Continuing on my journey through the book Authentic Happiness an entry under the techniques that promote savoring grabbed my attention. “Memory Building – make a mental picture of the event or take a souvenir and reminisce about it later.” We had recently returned from our trip to Saipan and I didn’t purchase much on this trip. My family is not a family of shoppers – in fact, if I haven’t already stated this I’m pretty darn sure Jeff somehow managed to make a pact with the kids while still in-utero that they would not agree to any kind of shopping whatsoever until promised item (what a car at 18?) was delivered. It is a total drag to shop with them – and I’m not even that into shopping but when we travel I do love to try and find a little something to remember the trip by – most of the times I am just searching for a small item that could become a Christmas Tree ornament.

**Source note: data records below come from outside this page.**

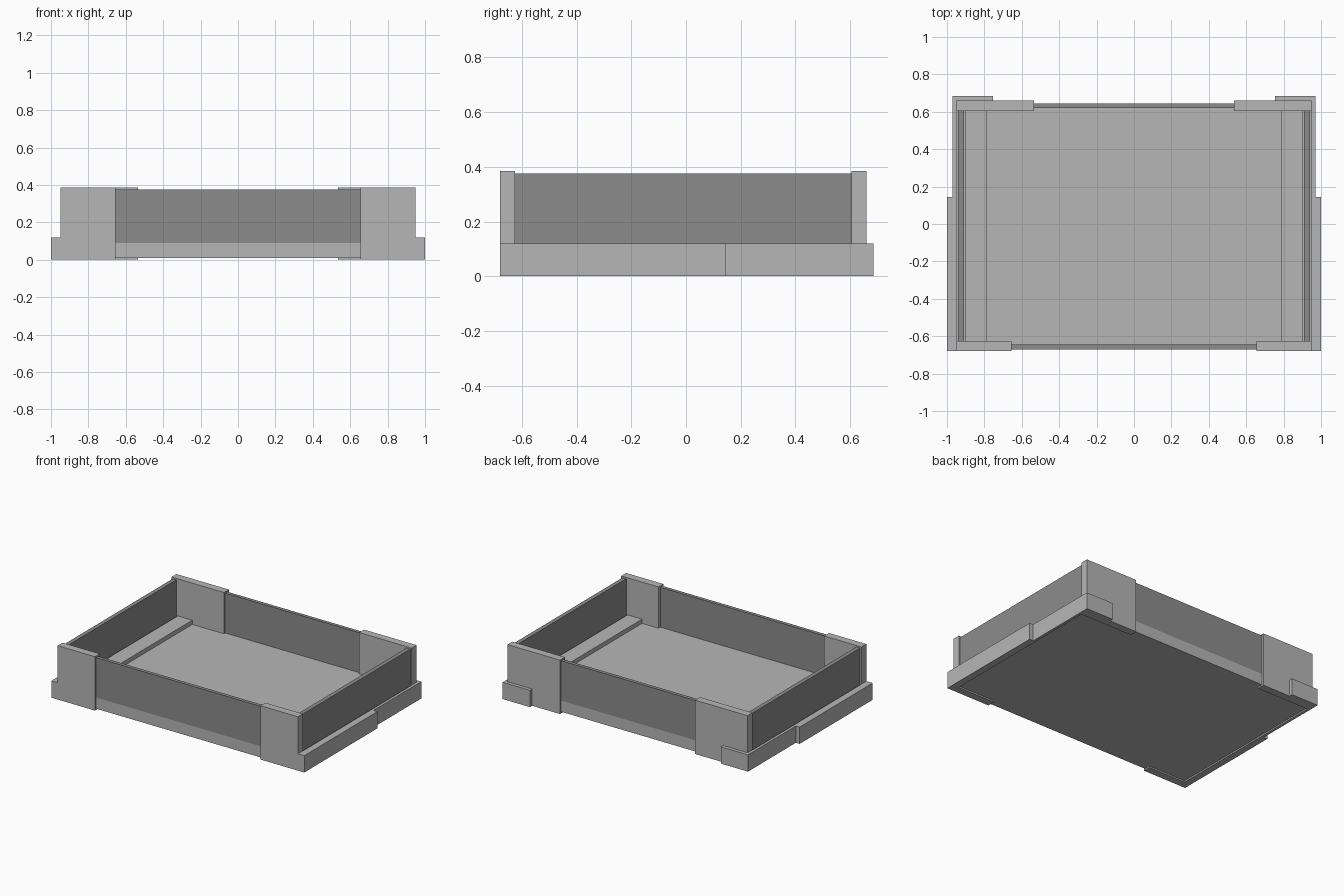
import bpy
import bmesh

cube = bpy.data.objects.get("Cube")
if cube:
    bpy.data.objects.remove(cube, do_unlink=True)


def make_material(name, value):
    mat = bpy.data.materials.new(name)
    mat.use_nodes = True
    colour = (value, value, value, 1)
    mat.diffuse_color = colour
    mat.node_tree.nodes["Principled BSDF"].inputs["Base Color"].default_value = colour
    return mat


LIGHT = make_material("light grey", 0.47)
DARK = make_material("dark grey", 0.265)


def box(name, xs, ys, zs, mat):
    """Box spanning the given ranges on each axis."""
    bm = bmesh.new()
    bmesh.ops.create_cube(bm, size=1)
    for v in bm.verts:
        v.co = [r[0] if c < 0 else r[1] for c, r in zip(v.co, (xs, ys, zs))]
    mesh = bpy.data.meshes.new(name)
    bm.to_mesh(mesh)
    bm.free()
    mesh.materials.append(mat)
    obj = bpy.data.objects.new(name, mesh)
    bpy.context.collection.objects.link(obj)
    return obj


def pair(name, xs, ys, zs, mat):
    """Matching boxes on the left (+x) and right (-x)."""
    box("left_" + name, xs, ys, zs, mat)
    box("right_" + name, (-xs[1], -xs[0]), ys, zs, mat)


POST_Z = (0, 0.385)
RAIL_Z = (0, 0.12)
WALL_Z = (0.09, 0.375)

# Tray floor
box("floor_slab", (-0.95, 0.95), (-0.67, 0.645), (0.01, 0.09), LIGHT)

# Dark wall panels
box("front_wall", (-0.655, 0.655), (-0.67, -0.645), WALL_Z, DARK)
box("back_wall", (-0.535, 0.535), (0.62, 0.645), WALL_Z, DARK)
pair("side_wall", (0.91, 0.94), (-0.625, 0.605), WALL_Z, DARK)

# Corner posts
pair("front_post", (0.655, 0.95), (-0.68, -0.625), POST_Z, LIGHT)
pair("back_post", (0.535, 0.95), (0.605, 0.66), POST_Z, LIGHT)

# Raised ledges along the inner sides
pair("floor_ledge", (0.785, 0.90), (-0.625, 0.605), (0.09, 0.12), LIGHT)

# Outer rails, thicker towards the front, wrapping round the back corners
pair("front_rail", (0.95, 1.0), (-0.68, 0.145), RAIL_Z, LIGHT)
pair("back_rail", (0.95, 0.97), (0.145, 0.685), RAIL_Z, LIGHT)
pair("back_corner_rail", (0.755, 0.95), (0.66, 0.685), RAIL_Z, LIGHT)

In Thailand I found a small carved flying pig – to mark the occasion of Obama’s first Christmas in the White House (since during the election I had heard someone on tv say that Obama would become President “when pig’s fly”). In Saipan it was our last day, and still nothing had jumped out at me … so while waiting for the boys to finish getting their fix on WWII at a small roadside park I wandered over to a vendor who had her wares set up for the tourists, there Bojo Bo caught my eye.

She’s funky looking - I liked that about her and she came with a card that read “My name is BoJo Bo Lynn. I was born in the Commonwealth of the Northern Mariana Islands. My mission is to guide you, to help you fulfill your dreams. If you need some of my strength – fold my arms, for love – cross my legs or money cross my hands behind my back. Then all you need to do is hang me up where you can see me and have faith. Whatever your dream, I will lead you there.”

For the moment, perhaps until Christmas rolls around, I have her hung up on the knob of the old cabinet where our computer sits. It’s a daily reminder for me to have faith and dream big. Inspiring.